For some creatures, the magnetic field that hugs our planet serves as a compass for navigation or orientation.
Migratory birds, sea turtles and certain types of bacteria are counted among the species with this built-in navigation system. But what about humans? According to a new study, humans can also sense Earth’s magnetic field.
The new study, published today (March 18) in the journal eNeuro, provides the first direct evidence, from brain scans, that humans can do so, likely through magnetic particles scattered around the brain.
The ability to detect the magnetic field, called magnetoreception, was first suggested to exist in humans back in the 1980s. But subsequent studies of the brain, from the 1990s, didn’t find evidence of the ability.
But with access to new data analysis techniques, an international group of researchers decided to take another look.
To study whether humans can sense the magnetic field, 34 adults were asked to sit in a dark test chamber adorned with large, square coils. Electric currents traveled through these coils, changing the magnetic field in the chamber..
The intensity of this magnetic field was about the same as the one that surrounds our planet, said lead study author Connie Wang, a doctoral student at the California Institute of Technology. For comparison, it’s about 100,000 times weaker than the ones created by MRI machines, Wang noted.
The participants were told to relax and close their eyes while the researchers manipulated the magnetic field around them. During the experiment, electroencephalogram (EEG) machines measured a type of brainwave called an alpha wave. Alpha waves are known to decrease in amplitude when the brain picks up a signal, whether it be sight, sound … or something magnetic.
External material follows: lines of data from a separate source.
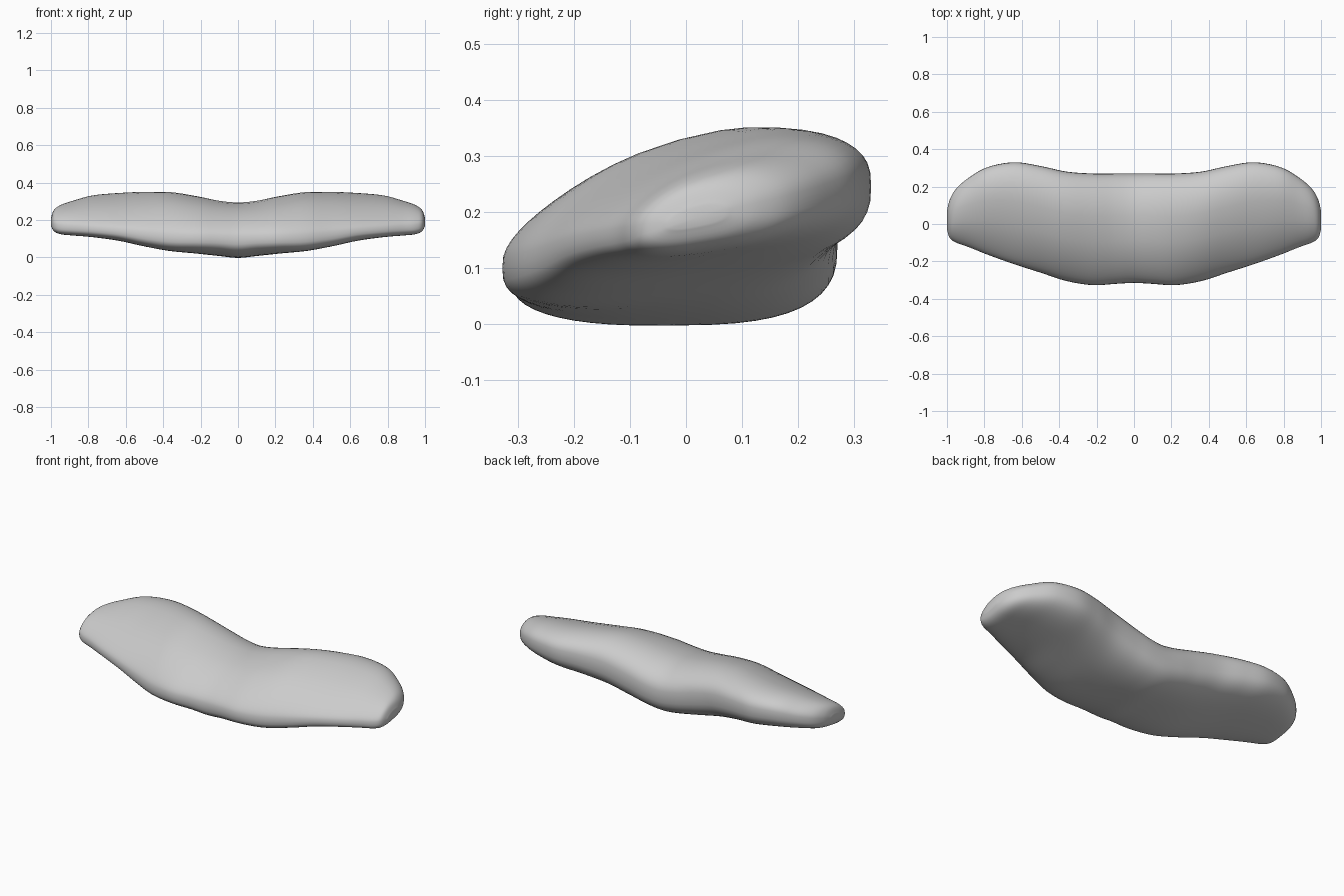
import bpy, bmesh, math
from mathutils import Vector

cube = bpy.data.objects.get("Cube")
if cube:
    bpy.data.objects.remove(cube)

grey = bpy.data.materials.new("plain grey")
grey.use_nodes = True
colour = (0.6, 0.6, 0.6, 1)
grey.diffuse_color = colour
grey.node_tree.nodes["Principled BSDF"].inputs["Base Color"].default_value = colour

# Stations out along one arm: x, front y, back y,
# top z at front and back, underside z at front and back
HALF = [
    (0.00, -0.315, 0.27, 0.19, 0.28, -0.005, 0.00),
    (0.10, -0.32, 0.27, 0.19, 0.295, 0.005, 0.01),
    (0.22, -0.327, 0.27, 0.19, 0.33, 0.01, 0.035),
    (0.36, -0.305, 0.28, 0.195, 0.36, 0.012, 0.075),
    (0.50, -0.26, 0.31, 0.20, 0.365, 0.035, 0.11),
    (0.64, -0.215, 0.33, 0.205, 0.36, 0.07, 0.13),
    (0.78, -0.165, 0.305, 0.21, 0.345, 0.09, 0.15),
    (0.88, -0.125, 0.25, 0.215, 0.31, 0.10, 0.155),
    (0.95, -0.10, 0.19, 0.215, 0.28, 0.11, 0.155),
    (0.985, -0.075, 0.13, 0.21, 0.25, 0.13, 0.165),
    (1.00, -0.03, 0.07, 0.19, 0.215, 0.165, 0.185),
]
stations = [(-s[0],) + s[1:] for s in HALF[:0:-1]] + HALF


def blend(a, b, c, d, t):
    """Smooth curve from b to c."""
    return 0.5 * (2 * b + (c - a) * t + (2 * a - 5 * b + 4 * c - d) * t * t
                  + (3 * b - a - 3 * c + d) * t ** 3)


def soften(v, power=0.72):
    return math.copysign(abs(v) ** power, v)


# Finely spaced stations along the whole span
STEPS, SIDES = 5, 48
fine = []
last = len(stations) - 1
for i in range(last):
    near = [stations[max(0, min(last, i + k))] for k in (-1, 0, 1, 2)]
    for j in range(STEPS):
        fine.append([blend(*v, j / STEPS) for v in zip(*near)])
fine.append(stations[-1])

# Loft rounded, tilted cross-sections with a domed top
bm = bmesh.new()
rings = []
for x, front, back, top_f, top_b, low_f, low_b in fine:
    crown = 0.11 * (top_f + top_b - low_f - low_b)
    ring = []
    for k in range(SIDES):
        angle = math.tau * k / SIDES
        u, v = soften(math.cos(angle)), soften(math.sin(angle))
        t = (u + 1) / 2
        top = top_f + (top_b - top_f) * t
        low = low_f + (low_b - low_f) * t
        y = front + (back - front) * t
        z = (top + low) / 2 + v * (top - low) / 2
        z += crown * (1 - u * u) * max(v, 0)
        ring.append(bm.verts.new((x, y, z)))
    rings.append(ring)
for a, b in zip(rings, rings[1:]):
    for k in range(SIDES):
        n = (k + 1) % SIDES
        bm.faces.new((a[k], a[n], b[n], b[k]))
# Rounded tips close with a fan
for ring in (rings[0], rings[-1]):
    tip = bm.verts.new(sum((v.co for v in ring), Vector()) / SIDES)
    for k in range(SIDES):
        bm.faces.new((ring[k], ring[(k + 1) % SIDES], tip))
bmesh.ops.recalc_face_normals(bm, faces=bm.faces)

mesh = bpy.data.meshes.new("curved_body")
bm.to_mesh(mesh)
bm.free()
mesh.materials.append(grey)
mesh.shade_smooth()
body = bpy.data.objects.new("curved_body", mesh)
bpy.context.collection.objects.link(body)
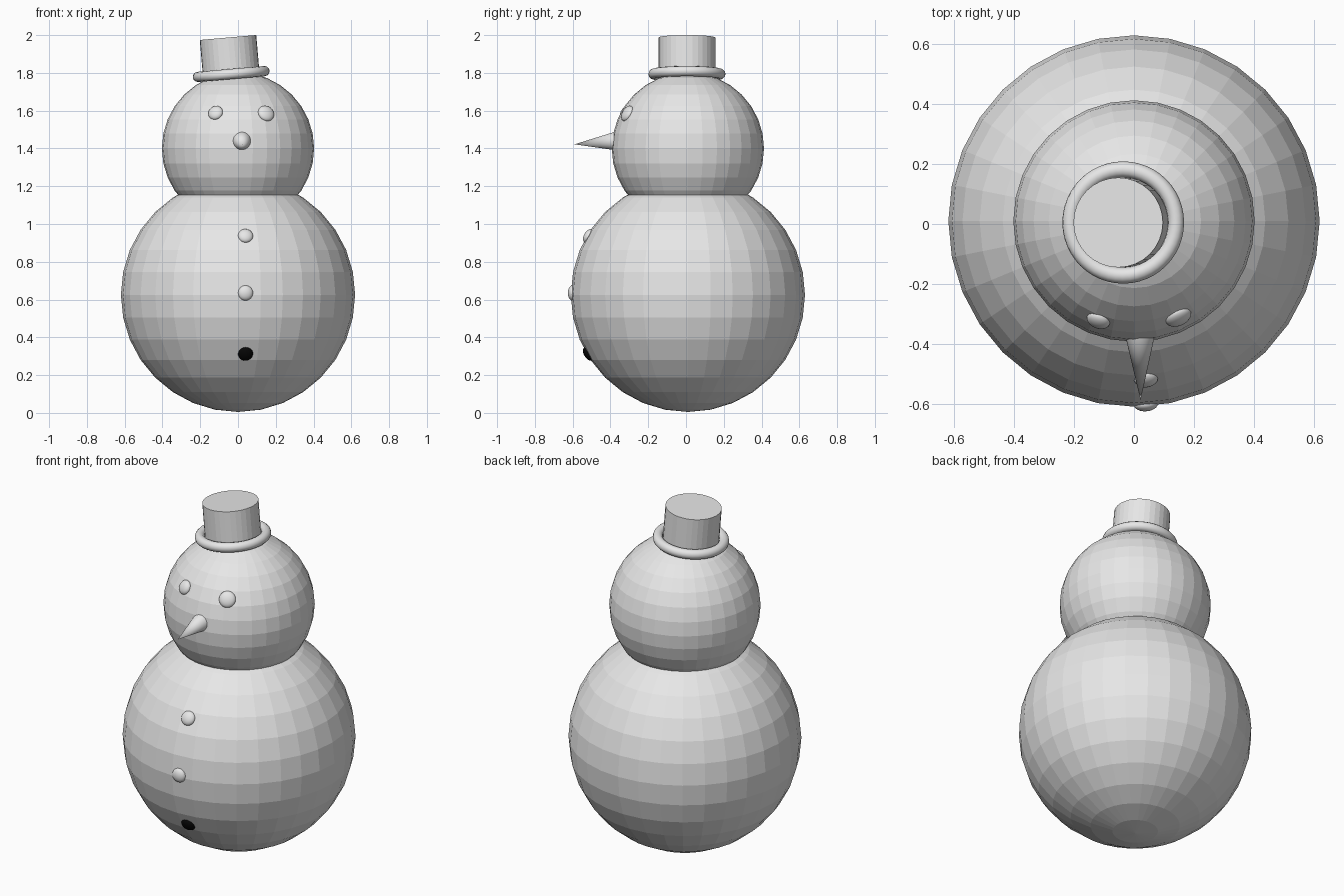
import bpy
from math import radians, sin, cos
from mathutils import Vector

cube = bpy.data.objects.get("Cube")
if cube:
    bpy.data.objects.remove(cube, do_unlink=True)


def material(name, value):
    mat = bpy.data.materials.new(name)
    mat.use_nodes = True
    colour = (value, value, value, 1)
    mat.diffuse_color = colour
    mat.node_tree.nodes["Principled BSDF"].inputs["Base Color"].default_value = colour
    return mat


snow = material("snow_grey", 0.8)
coal = material("coal_black", 0.002)


def finish(name, mat, smooth=False):
    obj = bpy.context.object
    obj.name = name
    obj.data.materials.append(mat)
    if smooth:
        bpy.ops.object.shade_smooth_by_angle(angle=radians(40))
    return obj


def ball(name, centre, radius):
    bpy.ops.mesh.primitive_uv_sphere_add(segments=32, ring_count=16, radius=radius, location=centre)
    return finish(name, snow)


def pebble(name, centre, radius, x, z, mat=snow, size=0.04, thickness=0.023):
    """Flattened ball seated on the front of a larger ball."""
    dx, dz = x - centre.x, z - centre.z
    normal = Vector((dx, -(radius**2 - dx**2 - dz**2) ** 0.5, dz)).normalized()
    bpy.ops.mesh.primitive_uv_sphere_add(segments=24, ring_count=12, radius=1,
                                         location=centre + normal * radius * 0.99)
    obj = finish(name, mat, True)
    obj.scale = (size, size, thickness)
    obj.rotation_euler = normal.to_track_quat('Z', 'Y').to_euler()


# Snowballs
BODY, BODY_R = Vector((0, 0.01, 0.625)), 0.62
HEAD, HEAD_R = Vector((0, 0.01, 1.4)), 0.403
ball("body", BODY, BODY_R)
ball("head", HEAD, HEAD_R)

# Eyes and buttons
pebble("right_eye", HEAD, HEAD_R, -0.12, 1.59)
pebble("left_eye", HEAD, HEAD_R, 0.15, 1.587, size=0.045)
pebble("top_button", BODY, BODY_R, 0.04, 0.94)
pebble("middle_button", BODY, BODY_R, 0.04, 0.635)
pebble("bottom_button", BODY, BODY_R, 0.04, 0.31, coal)

# Nose
base, tip = Vector((0.02, -0.36, 1.44)), Vector((0.022, -0.59, 1.422))
bpy.ops.mesh.primitive_cone_add(vertices=32, radius1=0.052, radius2=0, depth=(tip - base).length,
                                location=(base + tip) / 2,
                                rotation=(tip - base).to_track_quat('Z', 'Y').to_euler())
finish("nose", snow, True)

# Tilted hat
TILT = radians(-5)
axis = Vector((sin(TILT), 0, cos(TILT)))
brim = Vector((-0.036, 0.005, 1.794))
bpy.ops.mesh.primitive_torus_add(major_segments=48, minor_segments=12, major_radius=0.177,
                                 minor_radius=0.027, location=brim, rotation=(0, TILT, 0))
finish("hat_brim", snow, True)
bpy.ops.mesh.primitive_cylinder_add(vertices=32, radius=0.15, depth=0.25,
                                    location=brim + axis * 0.069, rotation=(0, TILT, 0))
finish("hat_crown", snow)
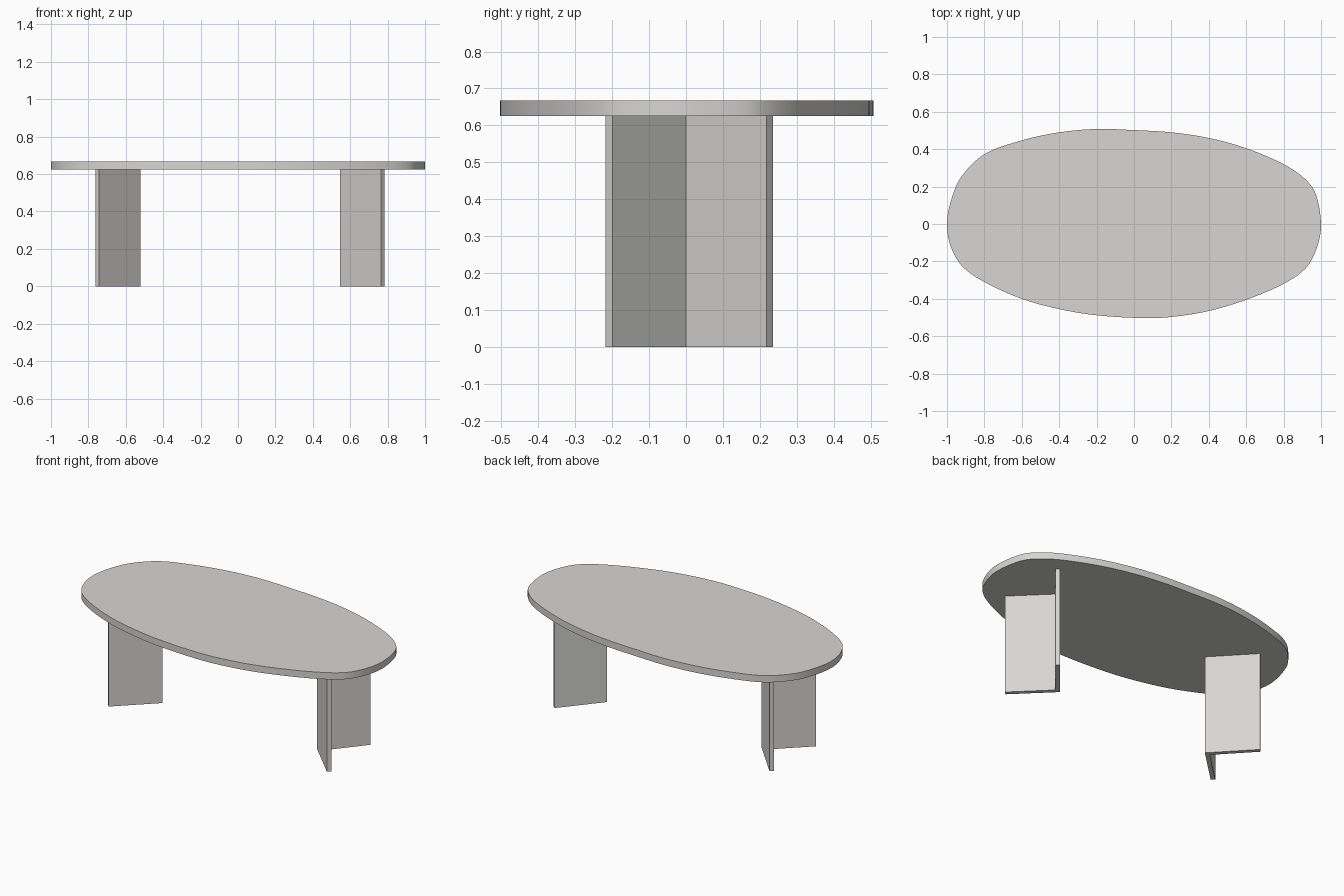
import bpy, bmesh, math
from mathutils import Vector

if "Cube" in bpy.data.objects:
    bpy.data.objects.remove(bpy.data.objects["Cube"])

TOP_Z, UNDER_Z = 0.667, 0.625

mat = bpy.data.materials.new("warm light grey")
mat.diffuse_color = (0.68, 0.67, 0.655, 1)
mat.use_nodes = True
mat.node_tree.nodes["Principled BSDF"].inputs["Base Color"].default_value = mat.diffuse_color


def extrude_outline(name, pts, z0, z1):
    """Extrude a counter-clockwise plan outline between two heights."""
    bm = bmesh.new()
    low = [bm.verts.new((p[0], p[1], z0)) for p in pts]
    high = [bm.verts.new((p[0], p[1], z1)) for p in pts]
    n = len(pts)
    bm.faces.new(low[::-1])
    bm.faces.new(high)
    for i in range(n):
        j = (i + 1) % n
        bm.faces.new((low[i], low[j], high[j], high[i]))
    bmesh.ops.recalc_face_normals(bm, faces=bm.faces)
    me = bpy.data.meshes.new(name)
    bm.to_mesh(me)
    bm.free()
    me.materials.append(mat)
    ob = bpy.data.objects.new(name, me)
    bpy.context.collection.objects.link(ob)
    return ob


def closed_spline(ctrl, steps):
    """Centripetal-style smooth closed curve through the control points."""
    pts = [Vector(c) for c in ctrl]
    n, out = len(pts), []
    for i in range(n):
        a, b, c, d = (pts[(i + k) % n] for k in (-1, 0, 1, 2))
        lab, lbc, lcd = (b - a).length, (c - b).length, (d - c).length
        m1 = (c - a) / (lab + lbc) * lbc
        m2 = (d - b) / (lbc + lcd) * lbc
        for s in range(steps):
            t = s / steps
            out.append(b * (2*t**3 - 3*t**2 + 1) + m1 * (t**3 - 2*t**2 + t)
                       + c * (3*t**2 - 2*t**3) + m2 * (t**3 - t**2))
    return out


# Tabletop: organic pebble outline, counter-clockwise
outline = [
    (1.0, 0), (0.97, 0.165), (0.91, 0.245), (0.8, 0.32), (0.6, 0.405),
    (0.4, 0.46), (0.2, 0.49), (0, 0.502), (-0.2, 0.508), (-0.4, 0.49),
    (-0.6, 0.447), (-0.8, 0.373), (-0.925, 0.25), (-0.98, 0.12),
    (-1.0, 0), (-0.98, -0.12), (-0.92, -0.225), (-0.8, -0.31),
    (-0.6, -0.4), (-0.4, -0.455), (-0.2, -0.488), (0.05, -0.503),
    (0.2, -0.497), (0.4, -0.465), (0.6, -0.405), (0.8, -0.32),
    (0.92, -0.235), (0.98, -0.12),
]
top = extrude_outline("tabletop", closed_spline(outline, 5), UNDER_Z, TOP_Z)
bpy.context.view_layer.objects.active = top
top.select_set(True)
bpy.ops.object.shade_smooth_by_angle(angle=math.radians(30))


def folded_leg(name, apex_x, front_tip, back_tip, thick=0.026):
    """V-shaped panel leg, fold towards the table centre, open outwards."""
    side = 1 if apex_x > 0 else -1
    apex, front, back = Vector((apex_x, 0)), Vector(front_tip), Vector(back_tip)

    def cap_corner(tip):
        d = (tip - apex).normalized()
        nrm = Vector((-d.y, d.x))
        if nrm.x * side < 0:
            nrm = -nrm
        return tip + nrm * thick

    inner = Vector((apex_x + side * thick * math.sqrt(2), 0))
    extrude_outline(name, [apex, front, cap_corner(front), inner,
                           cap_corner(back), back], 0, UNDER_Z)


# Legs
folded_leg("right_leg", 0.545, (0.765, -0.218), (0.741, 0.235))
folded_leg("left_leg", -0.522, (-0.743, -0.212), (-0.737, 0.23))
Of the 34 participants, brain scans from four individuals showed strong reactions to one change in the magnetic field: a shift from northeast to northwest. This shift would be the same as a person outside the chamber shifting their head quickly from left to right, except the head moves through the static magnetic field rather than the field moving around it.
In the four individuals, alpha brain waves decreased in amplitude by as much as 60 percent. But they responded only when the field shifted from northeast to northwest — not in the other direction.